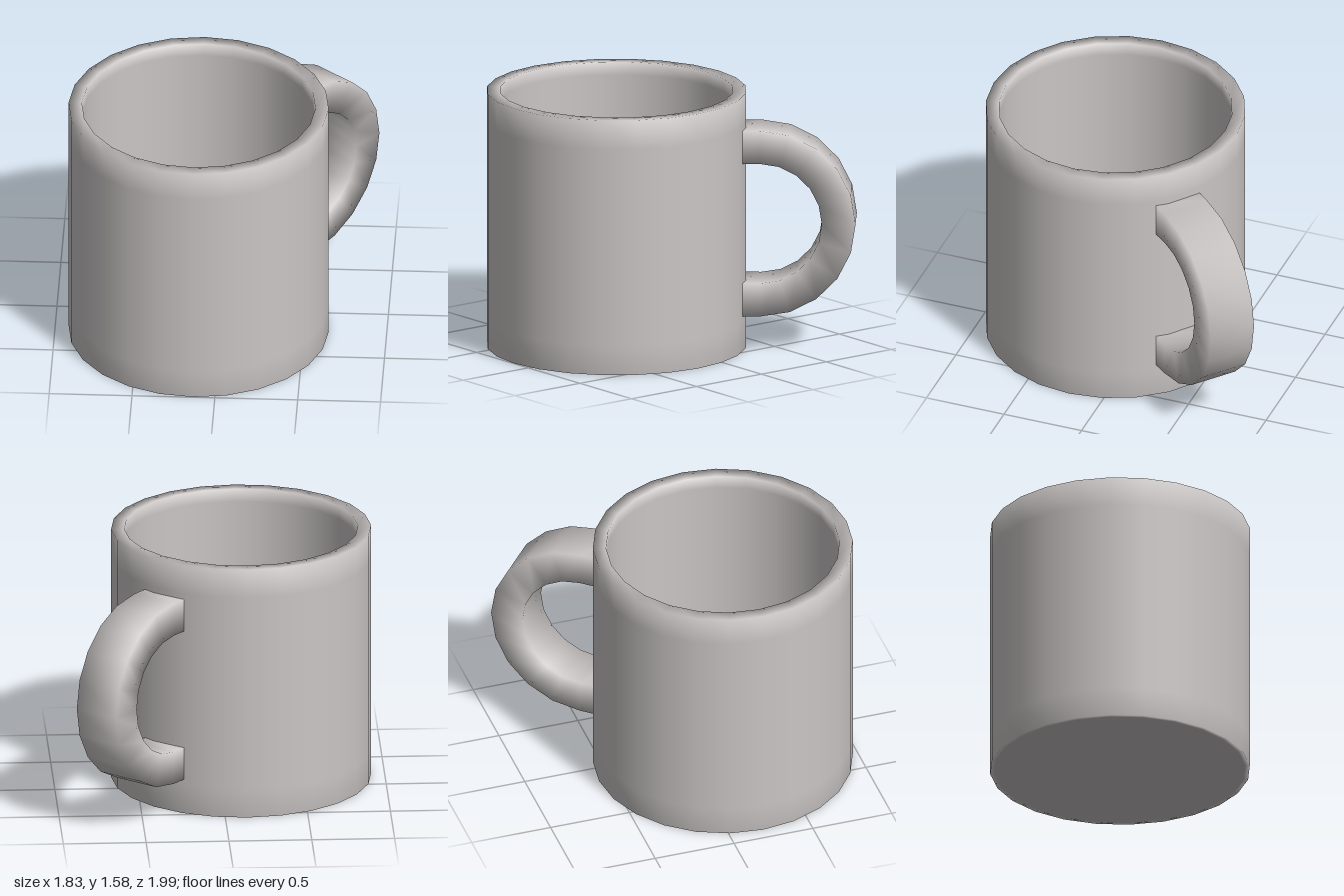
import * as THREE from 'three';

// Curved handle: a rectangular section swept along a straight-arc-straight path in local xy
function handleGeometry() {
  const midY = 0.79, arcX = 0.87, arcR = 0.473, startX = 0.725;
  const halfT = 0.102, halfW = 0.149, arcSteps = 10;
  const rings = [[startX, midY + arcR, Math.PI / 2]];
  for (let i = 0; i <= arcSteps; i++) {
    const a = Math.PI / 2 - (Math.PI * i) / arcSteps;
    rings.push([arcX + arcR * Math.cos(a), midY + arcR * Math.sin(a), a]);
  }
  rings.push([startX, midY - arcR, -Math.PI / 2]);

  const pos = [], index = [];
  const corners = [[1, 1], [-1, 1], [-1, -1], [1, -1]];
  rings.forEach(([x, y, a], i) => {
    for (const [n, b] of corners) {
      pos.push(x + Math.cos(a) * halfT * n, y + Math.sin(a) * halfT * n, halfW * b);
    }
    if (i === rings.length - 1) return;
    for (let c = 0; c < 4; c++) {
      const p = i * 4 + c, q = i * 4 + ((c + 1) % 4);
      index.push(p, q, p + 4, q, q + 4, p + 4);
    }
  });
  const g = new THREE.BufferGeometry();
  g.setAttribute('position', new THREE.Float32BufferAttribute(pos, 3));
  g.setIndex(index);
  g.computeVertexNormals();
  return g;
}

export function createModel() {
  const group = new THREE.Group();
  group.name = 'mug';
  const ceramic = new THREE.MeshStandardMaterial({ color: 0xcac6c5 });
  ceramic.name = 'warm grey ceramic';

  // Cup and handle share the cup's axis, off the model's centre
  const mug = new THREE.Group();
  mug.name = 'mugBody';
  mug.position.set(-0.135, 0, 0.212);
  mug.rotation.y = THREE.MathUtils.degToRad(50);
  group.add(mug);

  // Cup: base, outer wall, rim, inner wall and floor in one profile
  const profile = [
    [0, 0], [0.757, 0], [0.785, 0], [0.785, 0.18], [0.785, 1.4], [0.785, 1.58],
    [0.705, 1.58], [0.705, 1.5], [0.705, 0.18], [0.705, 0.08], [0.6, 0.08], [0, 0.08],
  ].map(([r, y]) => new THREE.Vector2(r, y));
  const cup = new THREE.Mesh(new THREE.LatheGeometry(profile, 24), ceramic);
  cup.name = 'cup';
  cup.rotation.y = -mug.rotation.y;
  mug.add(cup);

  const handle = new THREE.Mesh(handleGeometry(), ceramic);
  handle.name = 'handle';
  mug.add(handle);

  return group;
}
------------------------
[EXERCISE AIM]:
Return the data verbatim, leaving out the pictures it holds.

[WRITTEN RESPONSE]:
import * as THREE from 'three';

// Curved handle: a rectangular section swept along a straight-arc-straight path in local xy
function handleGeometry() {
  const midY = 0.79, arcX = 0.87, arcR = 0.473, startX = 0.725;
  const halfT = 0.102, halfW = 0.149, arcSteps = 10;
  const rings = [[startX, midY + arcR, Math.PI / 2]];
  for (let i = 0; i <= arcSteps; i++) {
    const a = Math.PI / 2 - (Math.PI * i) / arcSteps;
    rings.push([arcX + arcR * Math.cos(a), midY + arcR * Math.sin(a), a]);
  }
  rings.push([startX, midY - arcR, -Math.PI / 2]);

  const pos = [], index = [];
  const corners = [[1, 1], [-1, 1], [-1, -1], [1, -1]];
  rings.forEach(([x, y, a], i) => {
    for (const [n, b] of corners) {
      pos.push(x + Math.cos(a) * halfT * n, y + Math.sin(a) * halfT * n, halfW * b);
    }
    if (i === rings.length - 1) return;
    for (let c = 0; c < 4; c++) {
      const p = i * 4 + c, q = i * 4 + ((c + 1) % 4);
      index.push(p, q, p + 4, q, q + 4, p + 4);
    }
  });
  const g = new THREE.BufferGeometry();
  g.setAttribute('position', new THREE.Float32BufferAttribute(pos, 3));
  g.setIndex(index);
  g.computeVertexNormals();
  return g;
}

export function createModel() {
  const group = new THREE.Group();
  group.name = 'mug';
  const ceramic = new THREE.MeshStandardMaterial({ color: 0xcac6c5 });
  ceramic.name = 'warm grey ceramic';

  // Cup and handle share the cup's axis, off the model's centre
  const mug = new THREE.Group();
  mug.name = 'mugBody';
  mug.position.set(-0.135, 0, 0.212);
  mug.rotation.y = THREE.MathUtils.degToRad(50);
  group.add(mug);

  // Cup: base, outer wall, rim, inner wall and floor in one profile
  const profile = [
    [0, 0], [0.757, 0], [0.785, 0], [0.785, 0.18], [0.785, 1.4], [0.785, 1.58],
    [0.705, 1.58], [0.705, 1.5], [0.705, 0.18], [0.705, 0.08], [0.6, 0.08], [0, 0.08],
  ].map(([r, y]) => new THREE.Vector2(r, y));
  const cup = new THREE.Mesh(new THREE.LatheGeometry(profile, 24), ceramic);
  cup.name = 'cup';
  cup.rotation.y = -mug.rotation.y;
  mug.add(cup);

  const handle = new THREE.Mesh(handleGeometry(), ceramic);
  handle.name = 'handle';
  mug.add(handle);

  return group;
}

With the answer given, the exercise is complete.